**Work item**
If a line of the listing contains the string "rings", return that line.

**Data excerpts**
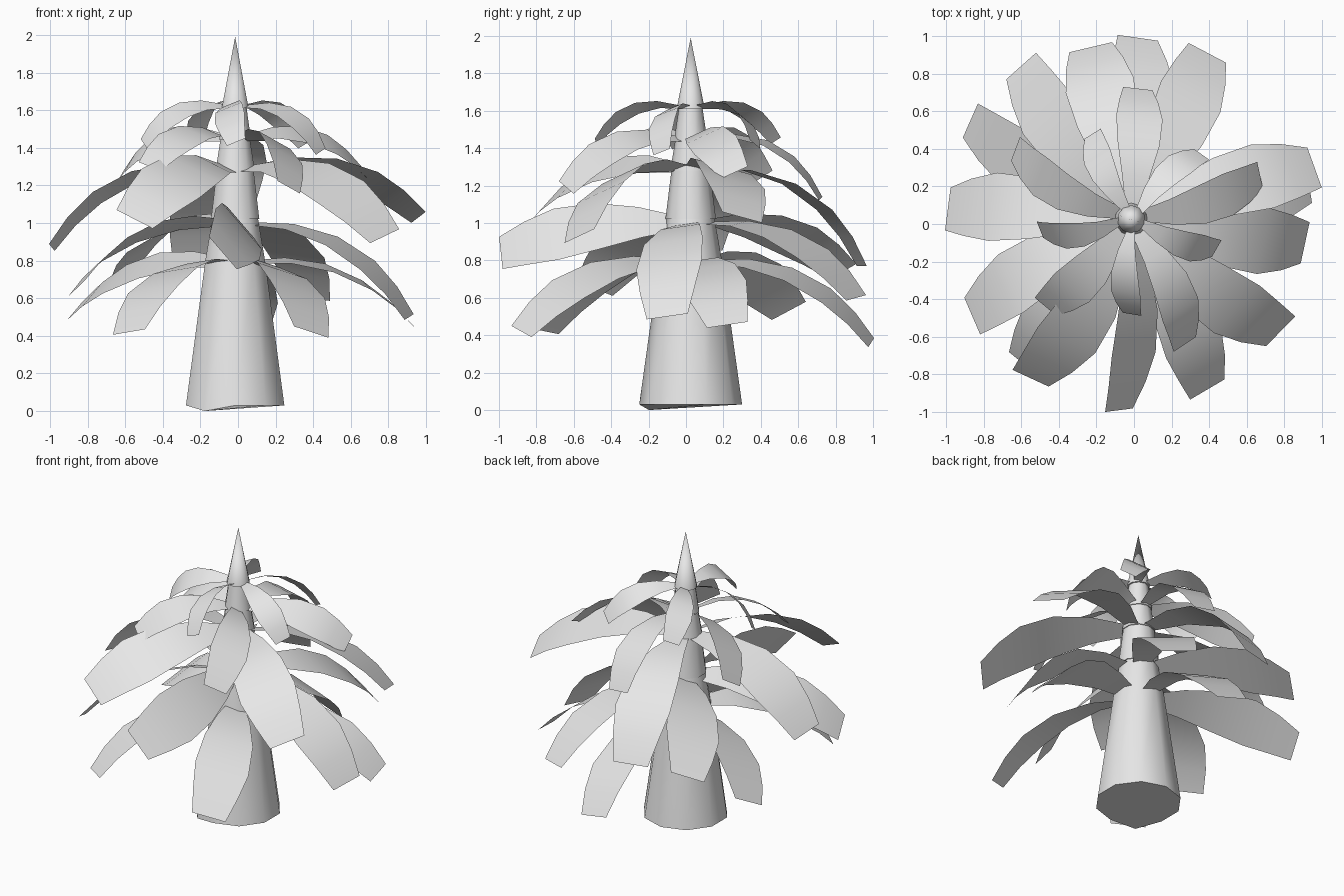
import bpy, bmesh
from math import sin, cos, pi, radians
from mathutils import Vector

default = bpy.data.objects.get("Cube")
if default:
    bpy.data.objects.remove(default, do_unlink=True)

# One plain colour for everything
grey = bpy.data.materials.new("plain_grey")
grey.use_nodes = True
grey.diffuse_color = (0.8, 0.8, 0.8, 1)
grey.node_tree.nodes["Principled BSDF"].inputs["Base Color"].default_value = (0.8, 0.8, 0.8, 1)

AXIS = Vector((-0.015, 0.025, 0))


def finish(bm, name):
    """Turn a bmesh into a smooth shaded object with the shared material."""
    mesh = bpy.data.meshes.new(name)
    bm.to_mesh(mesh)
    bm.free()
    mesh.materials.append(grey)
    obj = bpy.data.objects.new(name, mesh)
    bpy.context.collection.objects.link(obj)
    bpy.ops.object.select_all(action='DESELECT')
    obj.select_set(True)
    bpy.context.view_layer.objects.active = obj
    bpy.ops.object.shade_smooth_by_angle(angle=radians(50))


def make_trunk(profile, sides=10):
    """Trunk of stacked tapering sections ending in a pointed tip."""
    bm = bmesh.new()
    rings = []
    for radius, z in profile:
        ring = []
        for i in range(sides):
            a = 2 * pi * (i + 0.5) / sides
            ring.append(bm.verts.new(AXIS + Vector((radius * cos(a), radius * sin(a), z))))
        rings.append(ring)
    # Uneven foot: the front right corner hangs lower
    for v in rings[0]:
        if v.co.x < -0.1 and v.co.y < -0.1:
            v.co.z = 0
    for low, high in zip(rings, rings[1:]):
        for i in range(sides):
            j = (i + 1) % sides
            bm.faces.new((low[i], low[j], high[j], high[i]))
    apex = bm.verts.new(AXIS + Vector((0, 0, 1.99)))
    for i in range(sides):
        bm.faces.new((rings[-1][i], rings[-1][(i + 1) % sides], apex))
    bm.faces.new(list(reversed(rings[0])))
    finish(bm, "trunk")


# Distance along a leaf and share of its full width there
LEAF_SHAPE = [(0, 0.25), (0.22, 0.6), (0.45, 0.9), (0.68, 1), (0.85, 0.84), (1, 0.63)]


def make_leaf(name, root_z, rise, width, tip, roll):
    """Arched blade from the trunk to the tip, rolled about its own length."""
    tip = Vector(tip)
    out = Vector((tip.x, tip.y, 0)) - AXIS
    out.normalize()
    root = AXIS + out * 0.05
    root.z = root_z
    chord = (tip - root).normalized()
    level = Vector((-out.y, out.x, 0))
    up = chord.cross(level)
    bow = (rise + root_z - tip.z) * up.z
    c, s = cos(radians(roll)), sin(radians(roll))
    side = level * c + up * s
    arch = up * c - level * s
    bm = bmesh.new()
    rows = []
    for t, share in LEAF_SHAPE:
        mid = root.lerp(tip, t) + arch * (bow * t * (1 - t))
        half = side * (width * share / 2)
        rows.append((bm.verts.new(mid - half), bm.verts.new(mid + half)))
    for (a, b), (d, e) in zip(rows, rows[1:]):
        bm.faces.new((a, d, e, b))
    finish(bm, name)


make_trunk([(0.275, 0.03), (0.167, 0.8), (0.128, 1.02), (0.135, 1.02), (0.103, 1.28),
            (0.109, 1.28), (0.083, 1.44), (0.089, 1.44), (0.064, 1.61), (0.075, 1.61)])

# Each tier: name, root height, rise, leaf width, then tip position and roll of its leaves
TIERS = [
    ("lowest", 0.79, 0.23, 0.35, [
        (0.02, 0.99, 0.36, 14), (0.93, 0.22, 0.455, 9), (0.39, -0.88, 0.42, -17),
        (-0.58, -0.75, 0.42, 8), (-0.87, 0.55, 0.53, -27)]),
    ("lower", 1.0, 0.2, 0.36, [
        (0.91, -0.1, 0.5, 9), (0.39, 0.91, 0.6, 8), (-0.6, 0.84, 0.74, -22),
        (-0.86, -0.49, 0.65, 22), (-0.08, -0.99, 0.84, -50)]),
    ("middle", 1.29, 0.31, 0.37, [
        (0.96, 0.3, 1.03, -15), (0.78, -0.57, 0.93, 20), (-0.55, -0.82, 1.02, -26),
        (-0.99, 0.08, 0.87, 10), (-0.23, 0.94, 0.77, 0)]),
    ("upper", 1.45, 0.3, 0.25, [
        (0.02, 0.72, 1.13, 8), (0.67, 0.26, 1.27, 25), (0.27, -0.64, 1.19, -27),
        (-0.47, -0.44, 1.3, -18), (-0.63, 0.4, 1.24, -33)]),
    ("top", 1.62, 0.22, 0.17, [
        (-0.5, -0.03, 1.42, -33), (-0.22, 0.48, 1.44, -20), (0.36, 0.37, 1.42, -28),
        (0.44, -0.13, 1.38, 22), (-0.01, -0.48, 1.43, 24)]),
]
for tier, root_z, rise, width, leaves in TIERS:
    for n, (x, y, z, roll) in enumerate(leaves, 1):
        make_leaf(f"{tier}_leaf_{n}", root_z, rise, width, (x, y, z), roll)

**Exercise response**
    rings = []
        rings.append(ring)
    for v in rings[0]:
    for low, high in zip(rings, rings[1:]):
        bm.faces.new((rings[-1][i], rings[-1][(i + 1) % sides], apex))
    bm.faces.new(list(reversed(rings[0])))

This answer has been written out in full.